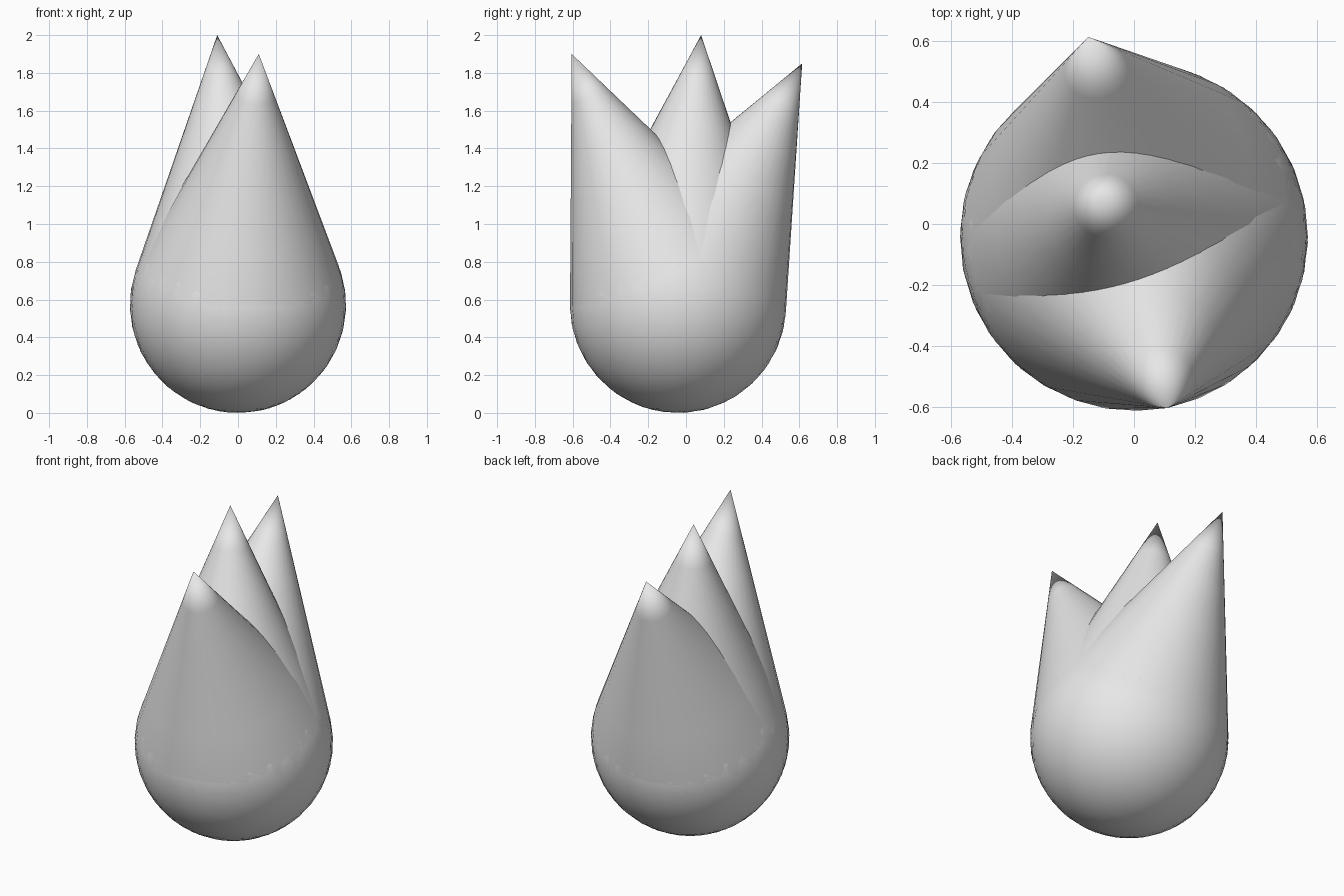
import bpy, bmesh, math
from mathutils import Vector, Matrix

if "Cube" in bpy.data.objects:
    bpy.data.objects.remove(bpy.data.objects["Cube"])

R = 0.572                          # radius of the shared round base
CENTRE = Vector((0, -0.042, R))    # centre of the shared round base
SEGS = 32

mat = bpy.data.materials.new("light_grey")
mat.diffuse_color = (0.8, 0.8, 0.8, 1)
mat.use_nodes = True
mat.node_tree.nodes["Principled BSDF"].inputs["Base Color"].default_value = mat.diffuse_color


def drop(name, tip):
    """Teardrop: a ball whose top runs tangentially into a cone ending at tip."""
    axis = Vector(tip) - CENTRE
    length = axis.length
    lat = math.asin(R / length)    # latitude where the cone leaves the ball
    r0, z0 = R * math.cos(lat), R * math.sin(lat)
    profile = []
    steps = 11
    for i in range(1, steps + 1):
        a = -math.pi / 2 + (lat + math.pi / 2) * i / steps
        profile.append((R * math.cos(a), R * math.sin(a)))
    for t in (0.2, 0.4, 0.6, 0.8):
        profile.append((r0 * (1 - t), z0 + (length - z0) * t))

    bm = bmesh.new()
    bottom = bm.verts.new((0, 0, -R))
    top = bm.verts.new((0, 0, length))
    rings = []
    for r, z in profile:
        rings.append([bm.verts.new((r * math.cos(2 * math.pi * k / SEGS),
                                    r * math.sin(2 * math.pi * k / SEGS), z))
                      for k in range(SEGS)])
    for k in range(SEGS):
        n = (k + 1) % SEGS
        bm.faces.new((bottom, rings[0][n], rings[0][k]))
        bm.faces.new((top, rings[-1][k], rings[-1][n]))
        for a, b in zip(rings, rings[1:]):
            bm.faces.new((a[k], a[n], b[n], b[k]))
    rot = Vector((0, 0, 1)).rotation_difference(axis).to_matrix().to_4x4()
    bm.transform(Matrix.Translation(CENTRE) @ rot)
    for f in bm.faces:
        f.smooth = True
    me = bpy.data.meshes.new(name)
    bm.to_mesh(me)
    bm.free()
    me.materials.append(mat)
    ob = bpy.data.objects.new(name, me)
    bpy.context.collection.objects.link(ob)


# three pointed drops fanned out around one base
drop("front_petal", (0.11, -0.605, 1.90))
drop("middle_petal", (-0.11, 0.08, 2.0))
drop("back_petal", (-0.15, 0.615, 1.85))
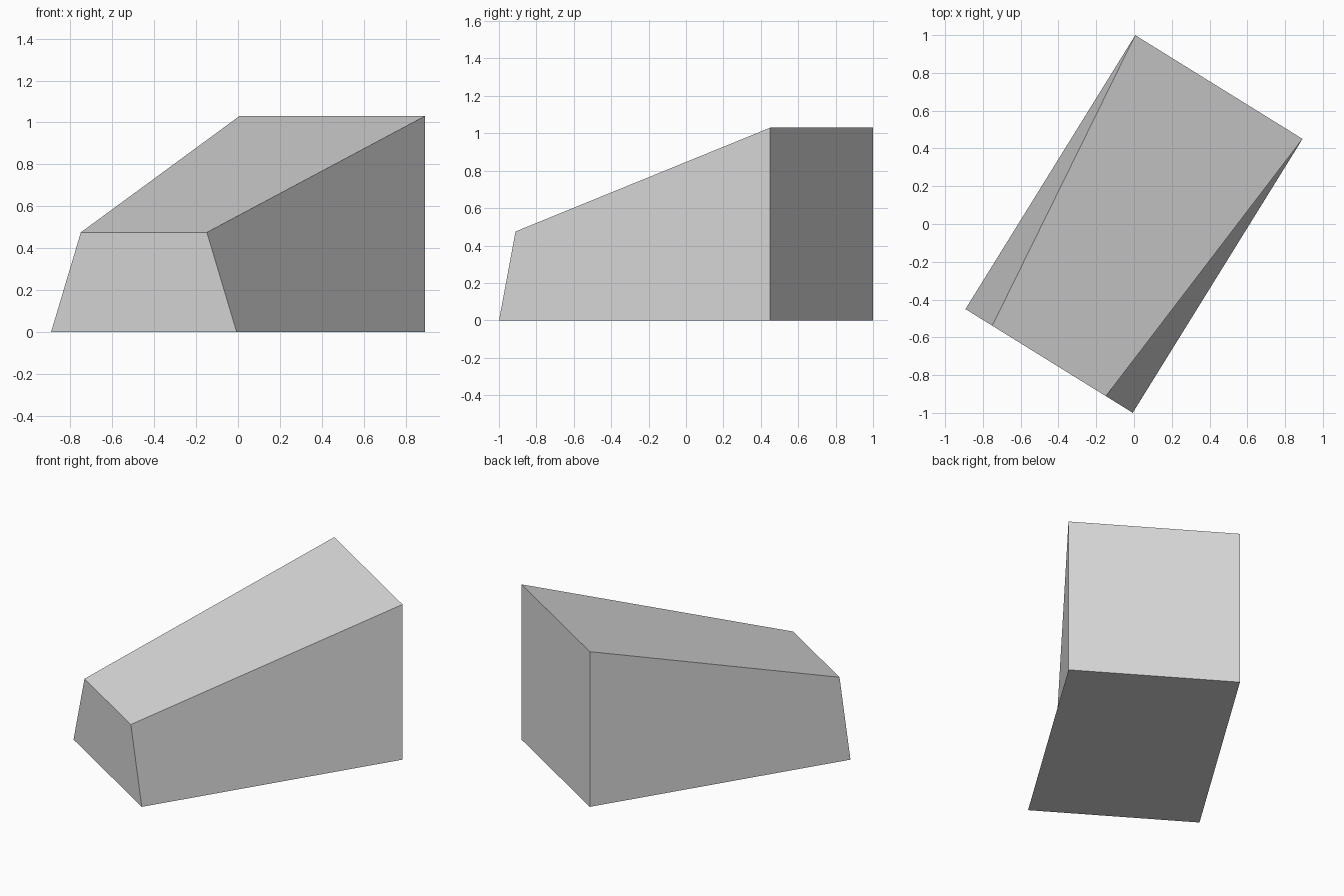
import bpy
import bmesh
from math import radians
from mathutils import Matrix

cube = bpy.data.objects.get("Cube")
if cube:
    bpy.data.objects.remove(cube, do_unlink=True)

# Plain grey material
grey = bpy.data.materials.new("light_grey")
colour = (0.695, 0.695, 0.695, 1.0)
grey.use_nodes = True
grey.diffuse_color = colour
bsdf = grey.node_tree.nodes["Principled BSDF"]
bsdf.inputs["Base Color"].default_value = colour
bsdf.inputs["Roughness"].default_value = 0.8

HALF_WIDTH, HALF_LENGTH = 0.521, 0.853
NOSE_HALF_WIDTH = 0.354
NOSE_HEIGHT, BACK_HEIGHT = 0.475, 1.03

bm = bmesh.new()


def end_section(y, top_half_width, height):
    """Upright end: bottom left, bottom right, top right, top left."""
    points = [(-HALF_WIDTH, 0), (HALF_WIDTH, 0),
              (top_half_width, height), (-top_half_width, height)]
    return [bm.verts.new((x, y, z)) for x, z in points]


# Narrow low nose and tall square back
nose = end_section(-HALF_LENGTH, NOSE_HALF_WIDTH, NOSE_HEIGHT)
back = end_section(HALF_LENGTH, HALF_WIDTH, BACK_HEIGHT)
bm.faces.new(nose)
bm.faces.new(back[::-1])

# Underside, sides and sloping top; the first corner sets each twisted side's fold
for i in range(4):
    j = (i + 1) % 4
    bm.faces.new((nose[j], nose[i], back[i], back[j]))

bmesh.ops.recalc_face_normals(bm, faces=bm.faces)

# Turn the block about the vertical axis
bm.transform(Matrix.Rotation(radians(-31.8), 4, 'Z'))

mesh = bpy.data.meshes.new("wedge_block")
bm.to_mesh(mesh)
bm.free()
mesh.materials.append(grey)
block = bpy.data.objects.new("wedge_block", mesh)
bpy.context.collection.objects.link(block)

+ + +

▶ [Directions]:
Would you restate the listing word for word and leave every picture out?

▶ [Exercise response]:
import bpy, bmesh, math
from mathutils import Vector, Matrix

if "Cube" in bpy.data.objects:
    bpy.data.objects.remove(bpy.data.objects["Cube"])

R = 0.572                          # radius of the shared round base
CENTRE = Vector((0, -0.042, R))    # centre of the shared round base
SEGS = 32

mat = bpy.data.materials.new("light_grey")
mat.diffuse_color = (0.8, 0.8, 0.8, 1)
mat.use_nodes = True
mat.node_tree.nodes["Principled BSDF"].inputs["Base Color"].default_value = mat.diffuse_color


def drop(name, tip):
    """Teardrop: a ball whose top runs tangentially into a cone ending at tip."""
    axis = Vector(tip) - CENTRE
    length = axis.length
    lat = math.asin(R / length)    # latitude where the cone leaves the ball
    r0, z0 = R * math.cos(lat), R * math.sin(lat)
    profile = []
    steps = 11
    for i in range(1, steps + 1):
        a = -math.pi / 2 + (lat + math.pi / 2) * i / steps
        profile.append((R * math.cos(a), R * math.sin(a)))
    for t in (0.2, 0.4, 0.6, 0.8):
        profile.append((r0 * (1 - t), z0 + (length - z0) * t))

    bm = bmesh.new()
    bottom = bm.verts.new((0, 0, -R))
    top = bm.verts.new((0, 0, length))
    rings = []
    for r, z in profile:
        rings.append([bm.verts.new((r * math.cos(2 * math.pi * k / SEGS),
                                    r * math.sin(2 * math.pi * k / SEGS), z))
                      for k in range(SEGS)])
    for k in range(SEGS):
        n = (k + 1) % SEGS
        bm.faces.new((bottom, rings[0][n], rings[0][k]))
        bm.faces.new((top, rings[-1][k], rings[-1][n]))
        for a, b in zip(rings, rings[1:]):
            bm.faces.new((a[k], a[n], b[n], b[k]))
    rot = Vector((0, 0, 1)).rotation_difference(axis).to_matrix().to_4x4()
    bm.transform(Matrix.Translation(CENTRE) @ rot)
    for f in bm.faces:
        f.smooth = True
    me = bpy.data.meshes.new(name)
    bm.to_mesh(me)
    bm.free()
    me.materials.append(mat)
    ob = bpy.data.objects.new(name, me)
    bpy.context.collection.objects.link(ob)


# three pointed drops fanned out around one base
drop("front_petal", (0.11, -0.605, 1.90))
drop("middle_petal", (-0.11, 0.08, 2.0))
drop("back_petal", (-0.15, 0.615, 1.85))
import bpy
import bmesh
from math import radians
from mathutils import Matrix

cube = bpy.data.objects.get("Cube")
if cube:
    bpy.data.objects.remove(cube, do_unlink=True)

# Plain grey material
grey = bpy.data.materials.new("light_grey")
colour = (0.695, 0.695, 0.695, 1.0)
grey.use_nodes = True
grey.diffuse_color = colour
bsdf = grey.node_tree.nodes["Principled BSDF"]
bsdf.inputs["Base Color"].default_value = colour
bsdf.inputs["Roughness"].default_value = 0.8

HALF_WIDTH, HALF_LENGTH = 0.521, 0.853
NOSE_HALF_WIDTH = 0.354
NOSE_HEIGHT, BACK_HEIGHT = 0.475, 1.03

bm = bmesh.new()


def end_section(y, top_half_width, height):
    """Upright end: bottom left, bottom right, top right, top left."""
    points = [(-HALF_WIDTH, 0), (HALF_WIDTH, 0),
              (top_half_width, height), (-top_half_width, height)]
    return [bm.verts.new((x, y, z)) for x, z in points]


# Narrow low nose and tall square back
nose = end_section(-HALF_LENGTH, NOSE_HALF_WIDTH, NOSE_HEIGHT)
back = end_section(HALF_LENGTH, HALF_WIDTH, BACK_HEIGHT)
bm.faces.new(nose)
bm.faces.new(back[::-1])

# Underside, sides and sloping top; the first corner sets each twisted side's fold
for i in range(4):
    j = (i + 1) % 4
    bm.faces.new((nose[j], nose[i], back[i], back[j]))

bmesh.ops.recalc_face_normals(bm, faces=bm.faces)

# Turn the block about the vertical axis
bm.transform(Matrix.Rotation(radians(-31.8), 4, 'Z'))

mesh = bpy.data.meshes.new("wedge_block")
bm.to_mesh(mesh)
bm.free()
mesh.materials.append(grey)
block = bpy.data.objects.new("wedge_block", mesh)
bpy.context.collection.objects.link(block)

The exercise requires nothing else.